Start of Data to examine
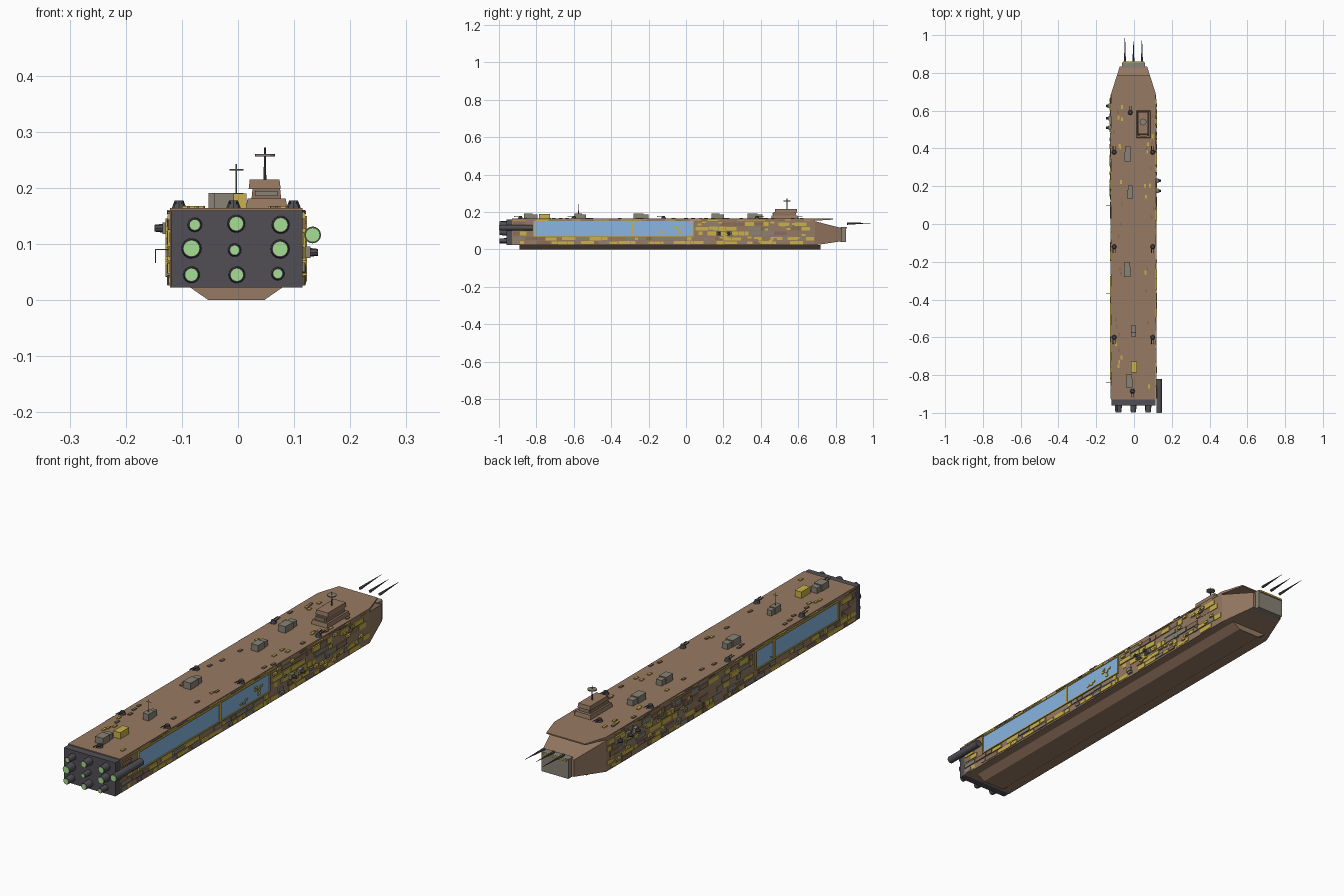
import bpy, bmesh, math, random
from mathutils import Matrix, Vector

if "Cube" in bpy.data.objects:
    bpy.data.objects.remove(bpy.data.objects["Cube"])

random.seed(7)

def mat(name, r, g, b):
    m = bpy.data.materials.new(name)
    m.diffuse_color = (*[(c / 255) ** 2.2 for c in (r, g, b)], 1)
    m.use_nodes = True
    m.node_tree.nodes["Principled BSDF"].inputs["Base Color"].default_value = m.diffuse_color
    return m

BROWN = mat("hull_brown", 150, 121, 99)
TAN = mat("panel_brown", 136, 110, 88)
YELLOW = mat("yellow", 200, 176, 76)
GREY = mat("warm_grey", 136, 130, 118)
DARK = mat("dark_metal", 82, 80, 86)
GLASS = mat("window_blue", 135, 180, 225)
GLOW = mat("engine_green", 165, 220, 145)

CX, HW, TOP, BOT = -0.003, 0.118, 0.164, 0.022   # hull section

def finish(name, bm, m):
    bmesh.ops.recalc_face_normals(bm, faces=bm.faces)
    me = bpy.data.meshes.new(name)
    bm.to_mesh(me)
    bm.free()
    me.materials.append(m)
    ob = bpy.data.objects.new(name, me)
    bpy.context.collection.objects.link(ob)
    return ob

def boxes(name, m, items):
    """One object from boxes given as (x0, x1, y0, y1, z0, z1)."""
    bm = bmesh.new()
    for x0, x1, y0, y1, z0, z1 in items:
        M = Matrix.Translation(((x0 + x1) / 2, (y0 + y1) / 2, (z0 + z1) / 2))
        bmesh.ops.create_cube(bm, size=1, matrix=M @ Matrix.Diagonal((x1 - x0, y1 - y0, z1 - z0, 1)))
    return finish(name, bm, m)

def rods(name, m, items, sides=16):
    """One object from cylinders or cones given as (start, end, r_start, r_end)."""
    bm = bmesh.new()
    for a, b, r1, r2 in items:
        a, b = Vector(a), Vector(b)
        d = b - a
        M = Matrix.Translation((a + b) / 2) @ d.to_track_quat('Z', 'Y').to_matrix().to_4x4()
        bmesh.ops.create_cone(bm, cap_ends=True, segments=sides, radius1=r1, radius2=r2, depth=d.length, matrix=M)
    return finish(name, bm, m)

def loft(name, m, rings):
    bm = bmesh.new()
    vs = [[bm.verts.new(p) for p in r] for r in rings]
    for a, b in zip(vs, vs[1:]):
        for i in range(len(a)):
            j = (i + 1) % len(a)
            bm.faces.new((a[i], a[j], b[j], b[i]))
    bm.faces.new(vs[0])
    bm.faces.new(vs[-1])
    return finish(name, bm, m)

def section(y, hw, z0, z1, top=None):
    t = hw if top is None else top
    return [(CX - hw, y, z0), (CX + hw, y, z0), (CX + t, y, z1), (CX - t, y, z1)]

# Hull, bow, deck overhang, keel, nose
loft("hull", BROWN, [section(-0.93, HW, BOT, TOP), section(0.69, HW, BOT, TOP)])
loft("bow", BROWN, [section(0.69, HW, BOT, 0.15), section(0.835, 0.072, 0.044, 0.113)])
loft("bow_deck", BROWN, [section(0.69, HW, 0.153, TOP), section(0.785, 0.088, 0.159, TOP)])
loft("keel", BROWN, [section(y, 0.05, 0, BOT + 0.001, 0.083) for y in (-0.89, 0.72)])
boxes("nose_block", GREY, [(-0.064, 0.058, 0.825, 0.855, 0.04, 0.12)])
boxes("nose_trim", YELLOW, [(-0.058, 0.052, 0.853, 0.861, 0.112, 0.119)])
rods("bow_spikes", DARK, [((x, 0.86, 0.137), (x, y, 0.141), 0.006, 0.0005)
                          for x, y in ((-0.048, 1.0), (-0.003, 0.98), (0.042, 0.985))], 6)

# Engine block with nozzles and a side engine
boxes("engine_block", DARK, [(-0.119, 0.115, -0.96, -0.93, BOT, 0.16)])
nozzles = [(-.077, .134, .009), (-.003, .136, .012), (.076, .134, .012),
           (-.083, .092, .014), (-.006, .089, .008), (.075, .091, .013),
           (-.083, .045, .011), (-.002, .045, .011), (.071, .047, .008)]
rods("nozzles", DARK, [((x, -0.96, z), (x, -0.996, z), r + .004, r + .002) for x, z, r in nozzles])
rods("nozzle_glow", GLOW, [((x, -0.98, z), (x, -0.998, z), r, r) for x, z, r in nozzles])
rods("side_engine", DARK, [((.133, -0.82, .116), (.133, -0.997, .116), .015, .015)])
rods("side_engine_glow", GLOW, [((.133, -0.98, .116), (.133, -1.0, .116), .013, .013)])

# Side windows with frames
WZ0, WZ1 = 0.075, 0.146
windows = {1: [(-0.81, -0.29), (-0.28, 0.035)], -1: [(-0.81, -0.40), (-0.39, -0.28)]}

def sidebox(s, y0, y1, z0, z1, t, inset=0.001):
    a, b = CX + s * (HW - inset), CX + s * (HW + t)
    return (min(a, b), max(a, b), y0, y1, z0, z1)

for s, side in ((1, "right"), (-1, "left")):
    boxes(side + "_windows", GLASS, [sidebox(s, a, b, WZ0, WZ1, 0.002) for a, b in windows[s]])
    bars, f = [], 0.005
    for a, b in windows[s]:
        bars += [sidebox(s, a - f, b + f, z, z + f, 0.005) for z in (WZ0 - f, WZ1)]
        bars += [sidebox(s, y, y + f, WZ0, WZ1, 0.005) for y in (a - f, b)]
    boxes(side + "_window_frames", YELLOW, bars)

# Patchwork plating on both sides
plates = {}
rows = [(0.026, 0.045), (0.047, 0.067), (0.074, 0.097), (0.099, 0.122), (0.124, 0.146), (0.152, 0.161)]
for s, side in ((1, "right"), (-1, "left")):
    w0, w1 = windows[s][0][0] - 0.012, windows[s][-1][1] + 0.012
    for z0, z1 in rows:
        y = -0.925
        while y < 0.66:
            end = min(y + random.uniform(0.02, 0.075), 0.688)
            blocked = z0 > 0.07 and z1 < 0.15 and end > w0 and y < w1
            if not blocked and random.random() < 0.82:
                k = random.choices(("yellow", "grey", "brown"), (5, 3, 3))[0]
                plates.setdefault((side, k), []).append(
                    sidebox(s, y, end - 0.003, z0 + random.uniform(0, .004),
                            z1 - random.uniform(0, .004), random.uniform(.001, .006)))
            y = end
    # small hatches layered over the plates
    for i in range(26):
        y, z = random.uniform(0.06, 0.66), random.uniform(0.035, 0.145)
        k = random.choice(("yellow", "grey"))
        plates[side, k].append(sidebox(s, y, y + .02, z - .005, z + .005, .008))
for i in range(9):
    y, z = random.uniform(-0.17, 0.01), random.uniform(0.082, 0.135)
    plates["right", "yellow"].append(sidebox(1, y, y + .015, z, z + .008, .005))
for (side, k), items in plates.items():
    boxes(f"{side}_{k}_plates", {"yellow": YELLOW, "grey": GREY, "brown": TAN}[k], items)

# Small deck plates
for k, m, n in (("yellow", YELLOW, 18), ("brown", TAN, 22)):
    items = []
    for i in range(n):
        x = CX + random.choice((-1, 1)) * random.uniform(0.06, 0.112)
        y = random.uniform(-0.9, 0.67)
        items.append((x - .005, x + .005, y - .01, y + .01, TOP - .001, TOP + .004))
    boxes(f"deck_{k}_plates", m, items)

# Deck housings, each a main box with a lower, narrower step
housings = []
for x, y, w, l in ((-.033, .37, .034, .08), (-.02, .17, .032, .068), (-.036, -.24, .034, .08),
                   (-.003, -.565, .026, .06), (-.025, -.83, .036, .07)):
    housings += [(x - w / 2, x + w / 2, y - l / 2, y + l * .15, TOP, .191),
                 (x - w * .4, x + w * .4, y + l * .15, y + l / 2, TOP, .187)]
boxes("deck_housings", GREY, housings)
boxes("yellow_container", YELLOW, [(-.015, .015, -.785, -.727, TOP, .19)])

# Bridge tower
def tier(name, m, y0, y1, x0, x1, z0, z1, k):
    loft(name, m, [[(x0 + d, y0 + d, z), (x1 - d, y0 + d, z), (x1 - d, y1 - d, z), (x0 + d, y1 - d, z)]
                   for z, d in ((z0, 0), (z1, k))])

tier("bridge_base", BROWN, .455, .6, .014, .088, TOP, .181, .003)
tier("bridge_middle", TAN, .465, .585, .024, .077, .18, .199, .002)
tier("bridge_top", BROWN, .475, .595, .019, .076, .198, .215, .002)
boxes("bridge_windows", GREY, [(.03, .07, .462, .588, .185, .194)])
rods("bridge_mast", DARK, [((.048, .54, .214), (.048, .54, .272), .0025, .0015)], 8)
rods("mast_dish", GREY, [((.048, .54, .256), (.048, .54, .26), .018, .018)], 12)

# Deck antenna
rods("deck_antenna", GREY, [((-.003, -.575, .19), (-.003, -.575, .242), .0018, .0012),
                            ((-.015, -.575, .232), (.01, -.575, .232), .0012, .0012)], 6)

# Twin-barrel deck turrets
base, barrels = [], []
spots = [(s * .102 + CX, y, d) for s in (1, -1) for y, d in ((.38, 1), (-.12, -1), (-.6, -1))]
for x, y, d in spots + [(-.02, .59, 1), (-.008, -.885, -1)]:
    base.append(((x, y, TOP), (x, y, .177), .013, .008))
    for o in (-.006, .006):
        barrels.append(((x + o, y, .173), (x + o, y + d * .034, .175), .002, .002))
rods("turret_bases", DARK, base, 8)
rods("turret_barrels", DARK, barrels, 6)

# Side turrets, small hatches and hooked aerials
mounts, guns = [], []
for s, y, z in ((1, .175, .085), (1, .23, .085), (-1, .51, .128), (-1, .56, .128), (-1, .625, .128)):
    mounts.append(sidebox(s, y - .012, y + .012, z - .01, z + .01, .014))
    x = CX + s * (HW + .012)
    guns.append(((x, y, z), (x + s * .016, y, z), .008, .006))
boxes("side_turret_mounts", GREY, mounts)
rods("side_turret_heads", DARK, guns, 8)
aerials = []
for y in (-.84, -.37, .1):
    aerials += [((-.119, y, .09), (-.148, y, .09), .0012, .0012),
                ((-.147, y, .091), (-.147, y, .066), .0012, .0012)]
rods("side_aerials", GREY, aerials, 6)

# Smooth only the round engine parts
for n in ("nozzles", "nozzle_glow", "side_engine", "side_engine_glow"):
    ob = bpy.data.objects[n]
    bpy.ops.object.select_all(action='DESELECT')
    ob.select_set(True)
    bpy.context.view_layer.objects.active = ob
    bpy.ops.object.shade_smooth_by_angle(angle=math.radians(40))
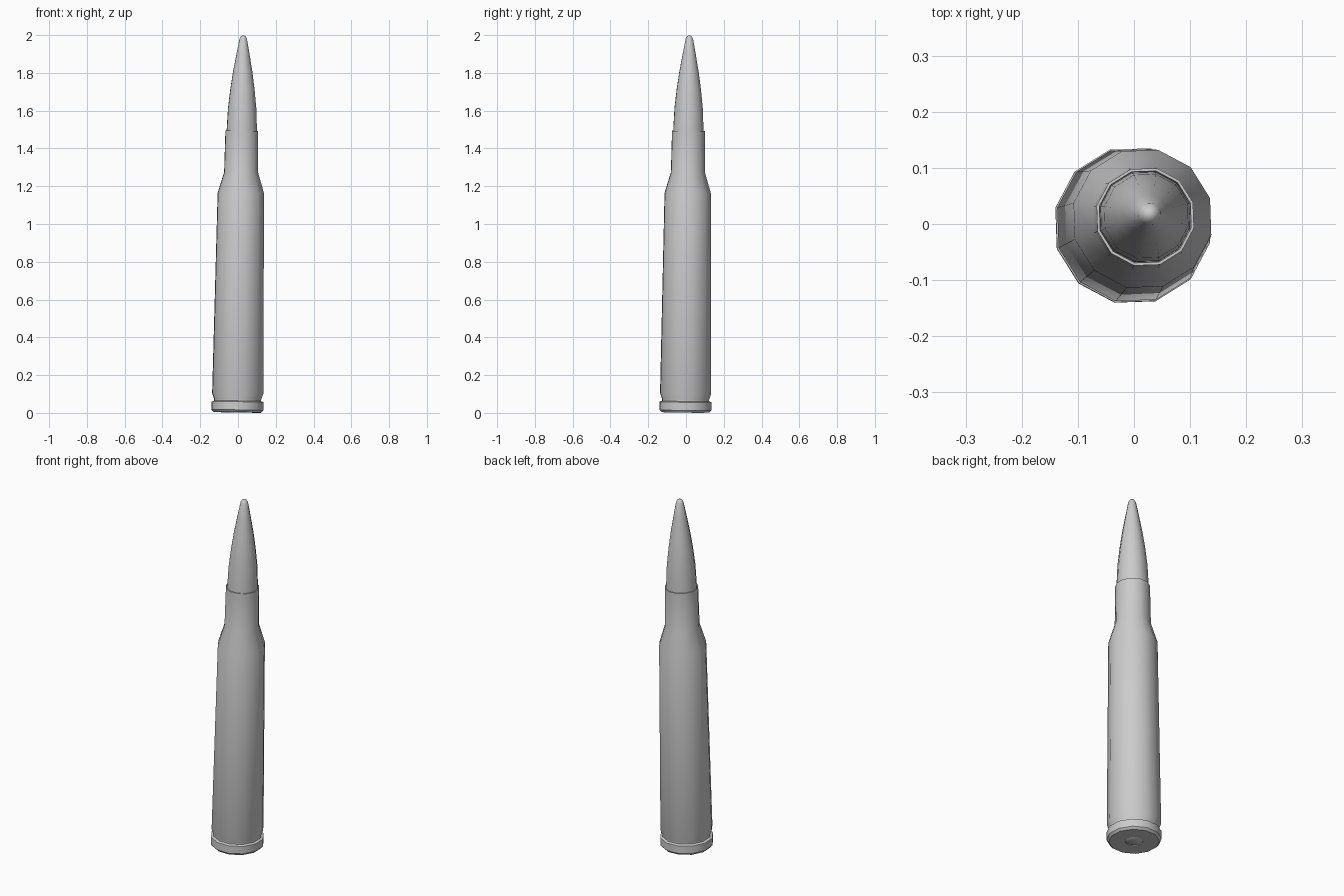
import bpy, bmesh, math
from mathutils import Matrix, Vector

if "Cube" in bpy.data.objects:
    bpy.data.objects.remove(bpy.data.objects["Cube"])

SIDES = 12
PHASE = math.radians(17)
# The whole round leans slightly off vertical
AXIS = Vector((0.0155, 0.0105, 1)).normalized()
TILT = Matrix.Translation((-0.003, -0.003, 0.003)) @ Vector((0, 0, 1)).rotation_difference(AXIS).to_matrix().to_4x4()


def lathe(name, profile, angle=40):
    """Revolve (radius, height) points; zero radius makes a pole."""
    bm = bmesh.new()
    rings = []
    for r, z in profile:
        if r == 0:
            rings.append([bm.verts.new((0, 0, z))] * SIDES)
        else:
            rings.append([bm.verts.new((r * math.cos(PHASE + math.tau * i / SIDES),
                                        r * math.sin(PHASE + math.tau * i / SIDES), z))
                          for i in range(SIDES)])
    for a, b in zip(rings, rings[1:]):
        for i in range(SIDES):
            j = (i + 1) % SIDES
            bm.faces.new(list(dict.fromkeys((a[i], a[j], b[j], b[i]))))
    bmesh.ops.recalc_face_normals(bm, faces=bm.faces)
    bm.transform(TILT)
    mesh = bpy.data.meshes.new(name)
    bm.to_mesh(mesh)
    bm.free()
    obj = bpy.data.objects.new(name, mesh)
    bpy.context.collection.objects.link(obj)
    bpy.ops.object.select_all(action='DESELECT')
    obj.select_set(True)
    bpy.context.view_layer.objects.active = obj
    bpy.ops.object.shade_smooth_by_angle(angle=math.radians(angle))
    return obj


# Case: base, rim, extractor groove, tapered body, shoulder, neck and mouth lip
lathe("case", [
    (0, 0.004), (0.046, 0.004), (0.046, 0.0), (0.130, 0.0), (0.141, 0.012),
    (0.141, 0.055), (0.128, 0.060), (0.128, 0.070), (0.139, 0.100),
    (0.126, 1.160), (0.0925, 1.270), (0.089, 1.490), (0.084, 1.490), (0.082, 1.470),
])

# Primer cap set in the base
lathe("primer", [(0, 0.001), (0.040, 0.001), (0.044, 0.004)])

# Pointed projectile seated in the neck
lathe("projectile", [
    (0.083, 1.450), (0.082, 1.500), (0.077, 1.610), (0.066, 1.710),
    (0.053, 1.800), (0.035, 1.900), (0.020, 1.978), (0.012, 1.992), (0, 1.997),
])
End of Data to examine
Exercise description: Which lines run from the one holding "# Small deck plates" through the one holding "# Twin-barrel deck turrets" in the records above? Repeat them exactly, both included, and nothing more.

Response area:
# Small deck plates
for k, m, n in (("yellow", YELLOW, 18), ("brown", TAN, 22)):
    items = []
    for i in range(n):
        x = CX + random.choice((-1, 1)) * random.uniform(0.06, 0.112)
        y = random.uniform(-0.9, 0.67)
        items.append((x - .005, x + .005, y - .01, y + .01, TOP - .001, TOP + .004))
    boxes(f"deck_{k}_plates", m, items)

# Deck housings, each a main box with a lower, narrower step
housings = []
for x, y, w, l in ((-.033, .37, .034, .08), (-.02, .17, .032, .068), (-.036, -.24, .034, .08),
                   (-.003, -.565, .026, .06), (-.025, -.83, .036, .07)):
    housings += [(x - w / 2, x + w / 2, y - l / 2, y + l * .15, TOP, .191),
                 (x - w * .4, x + w * .4, y + l * .15, y + l / 2, TOP, .187)]
boxes("deck_housings", GREY, housings)
boxes("yellow_container", YELLOW, [(-.015, .015, -.785, -.727, TOP, .19)])

# Bridge tower
def tier(name, m, y0, y1, x0, x1, z0, z1, k):
    loft(name, m, [[(x0 + d, y0 + d, z), (x1 - d, y0 + d, z), (x1 - d, y1 - d, z), (x0 + d, y1 - d, z)]
                   for z, d in ((z0, 0), (z1, k))])

tier("bridge_base", BROWN, .455, .6, .014, .088, TOP, .181, .003)
tier("bridge_middle", TAN, .465, .585, .024, .077, .18, .199, .002)
tier("bridge_top", BROWN, .475, .595, .019, .076, .198, .215, .002)
boxes("bridge_windows", GREY, [(.03, .07, .462, .588, .185, .194)])
rods("bridge_mast", DARK, [((.048, .54, .214), (.048, .54, .272), .0025, .0015)], 8)
rods("mast_dish", GREY, [((.048, .54, .256), (.048, .54, .26), .018, .018)], 12)

# Deck antenna
rods("deck_antenna", GREY, [((-.003, -.575, .19), (-.003, -.575, .242), .0018, .0012),
                            ((-.015, -.575, .232), (.01, -.575, .232), .0012, .0012)], 6)

# Twin-barrel deck turrets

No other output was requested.